NPR for North Texas
Play Live Radio
Next Up:
0:00 0:00
Available On Air Stations

Proposal to increase penalties for human smuggling stalls in Texas Senate

Migrants trudge along the border fence to a waiting bus after turning themselves in to the Border Patrol at the U.S.-Mexico border near El Paso, Texas.
John Burnett
Migrants trudge along the border fence to a waiting bus after turning themselves in to the Border Patrol at the U.S.-Mexico border near El Paso, Texas.

The standoff between the Texas House and Senate that began over property tax legislation now appears to include border security after a committee of the upper chamber on Tuesday declined to advance a House bill on human smuggling.

A Texas Senate committee heard a handful of border-security bills after Gov. Greg Abbott last week ordered lawmakers back to Austin to address the issue because several key pieces of legislation failed to pass during the regular session.

The Texas House last week immediately passed out House Bill 2, by state Rep. Ryan Guillen, R-Rio Grande City, that would increase penalties for human smugglers and operators of stash houses to 10 years in prison. But the Senate committee left that legislation pending and instead passed out its own version, Senate bill 5, and two other proposals that were not on the governor’s call.

State Sen. Pete Flores, R-Pleasanton, said an amendment added to the House bill had unintended consequences. The amendment lowered penalties for people convicted on the charges if they proved they were a relative through blood or marriageto the migrants. Flores said that would even include smugglers who carried a firearm or were getting paid for their actions.

“I have big problems with that, if you’re taking money, you [have] a firearm and you’re … smuggling people, that doesn’t sound like something a family member does,” he said. “So that’s what the big difference was.”

The Senate will reconvene Tuesday evening and possibly pass out the Senate bills that advanced out of committee. But with the House out, that’s as far as they’ll travel. Birdwell said the committee could reconvene later Tuesday or Wednesday morning to introduce a substitute to the House bill. But the House would need to be in session to advance that legislation also.

In a tweet, a spokesperson for House Speaker Dade Phelan said senators didn’t raise the same concern over the amendment when the same language was added to a separate measure during the regular session.

“Apparently the ‘significant challenge’ here is that HB2 contains the exact text of a senate floor amendment to HB800 that was adopted in the Senate without opposition… they were for it then, why not now?” she tweeted.

The Senate committee also advanced separate proposals, including one that would establish the Texas Border Force under direction of the Texas Department of Public Safety, and another that would make it a state crime to enter Texas illegally from Mexico. Neither of those topics were specified under Abbott’s special-session call.

The impasse adds another layer of drama between the two chambers that escalated last week after the House passed its version of a property-tax reduction bill. The legislation — House Bill 1 — would lower property taxes for residential and commercial property owners. The Senate plan would also provide relief for both, but would provide more for homeowners when compared to the House plan because of an increase in the value of a homestead exemption.

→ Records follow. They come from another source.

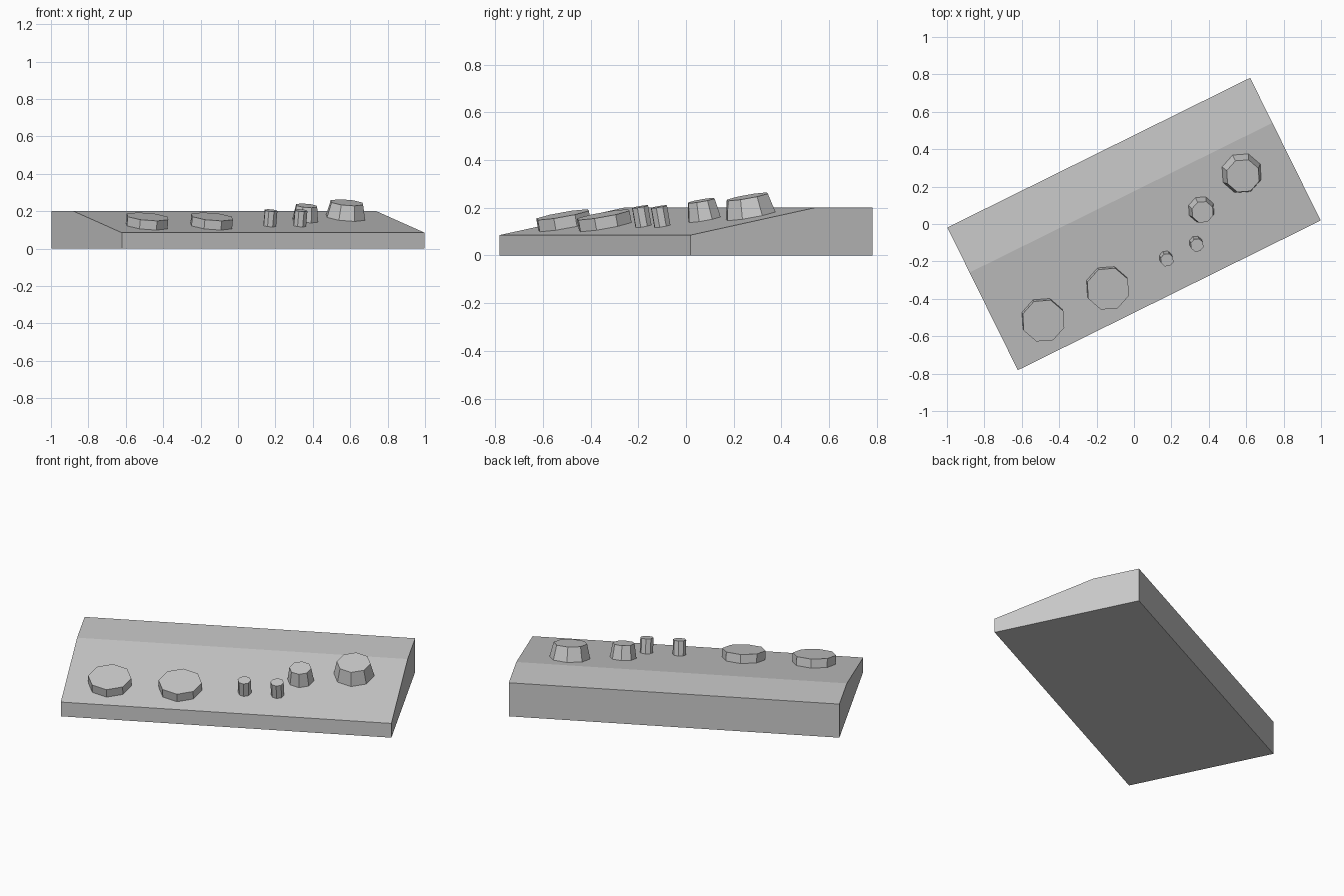
import bpy, math
from mathutils import Matrix, Vector

if "Cube" in bpy.data.objects:
    bpy.data.objects.remove(bpy.data.objects["Cube"], do_unlink=True)

TURN = math.radians(26.3)
LENGTH, DEPTH = 1.806, 0.851
LOW, HIGH, RIDGE = 0.085, 0.2, 0.157
FRONT = -DEPTH / 2
SLOPE = math.atan2(HIGH - LOW, RIDGE - FRONT)
turn = Matrix.Rotation(TURN, 4, 'Z')

grey = bpy.data.materials.new("plain grey")
grey.use_nodes = True
grey.diffuse_color = (0.6, 0.6, 0.6, 1)
grey.node_tree.nodes["Principled BSDF"].inputs["Base Color"].default_value = grey.diffuse_color

# Console body: side profile extruded along its length
profile = [(FRONT, 0), (-FRONT, 0), (-FRONT, HIGH), (RIDGE, HIGH), (FRONT, LOW)]
n = len(profile)
verts = [turn @ Vector((s * LENGTH / 2, y, z)) for s in (-1, 1) for y, z in profile]
faces = [list(range(n))[::-1], list(range(n, 2 * n))]
faces += [[i, (i + 1) % n, (i + 1) % n + n, i + n] for i in range(n)]
mesh = bpy.data.meshes.new("console_body")
mesh.from_pydata(verts, [], faces)
mesh.materials.append(grey)
body = bpy.data.objects.new("console_body", mesh)
bpy.context.collection.objects.link(body)


# Eight-sided control standing square on the sloping panel
def control(name, x, y, base, top, height):
    sink = 0.004
    normal = Vector((0, -math.sin(SLOPE), math.cos(SLOPE)))
    foot = Vector((x, y, LOW + (y - FRONT) * math.tan(SLOPE)))
    centre = foot + normal * (height - sink) / 2
    bpy.ops.mesh.primitive_cone_add(vertices=8, radius1=base, radius2=top,
                                    depth=height + sink, location=turn @ centre,
                                    rotation=(SLOPE, 0, TURN))
    ob = bpy.context.object
    ob.name = name
    ob.data.materials.append(grey)


# Wide flat pads
for name, x in (("right_pad", -0.663), ("left_pad", -0.278)):
    control(name, x, -0.24, 0.118, 0.118, 0.05)
# Small pegs
for name, x in (("right_peg", 0.073), ("left_peg", 0.252)):
    control(name, x, -0.235, 0.036, 0.036, 0.083)
# Tapered knobs
control("small_knob", 0.357, -0.09, 0.073, 0.06, 0.08)
control("large_knob", 0.636, -0.012, 0.112, 0.092, 0.081)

During a  news conference Tuesday afternoon that largely focused on property taxes, Lt. Gov. Dan Patrick said the Senate will continue its work on border security and said the House could gavel back in to take up the pending legislation on both issues.

“They can come back. I encourage them to come back,” he said. “Today for example, we’re working on the border bill, the smuggling bill. And there are some flaws in that bill that we have to send back to the House to fix and then send to the governor. If there were not flaws in that bill, we would have passed it right to the governor. But we have no one to work with.”

Abbott said he’d call lawmakers back to address other unfinished business later this summer so it’s likely border security legislation will be revisited yet again if a solution between the two chambers isn’t worked out.

KERA News is made possible through the generosity of our members. If you find this reporting valuable, consider making a tax-deductible gift today. Thank you.

Got a tip? Email Julián Aguilar at can follow Julián on Twitter @nachoaguilar.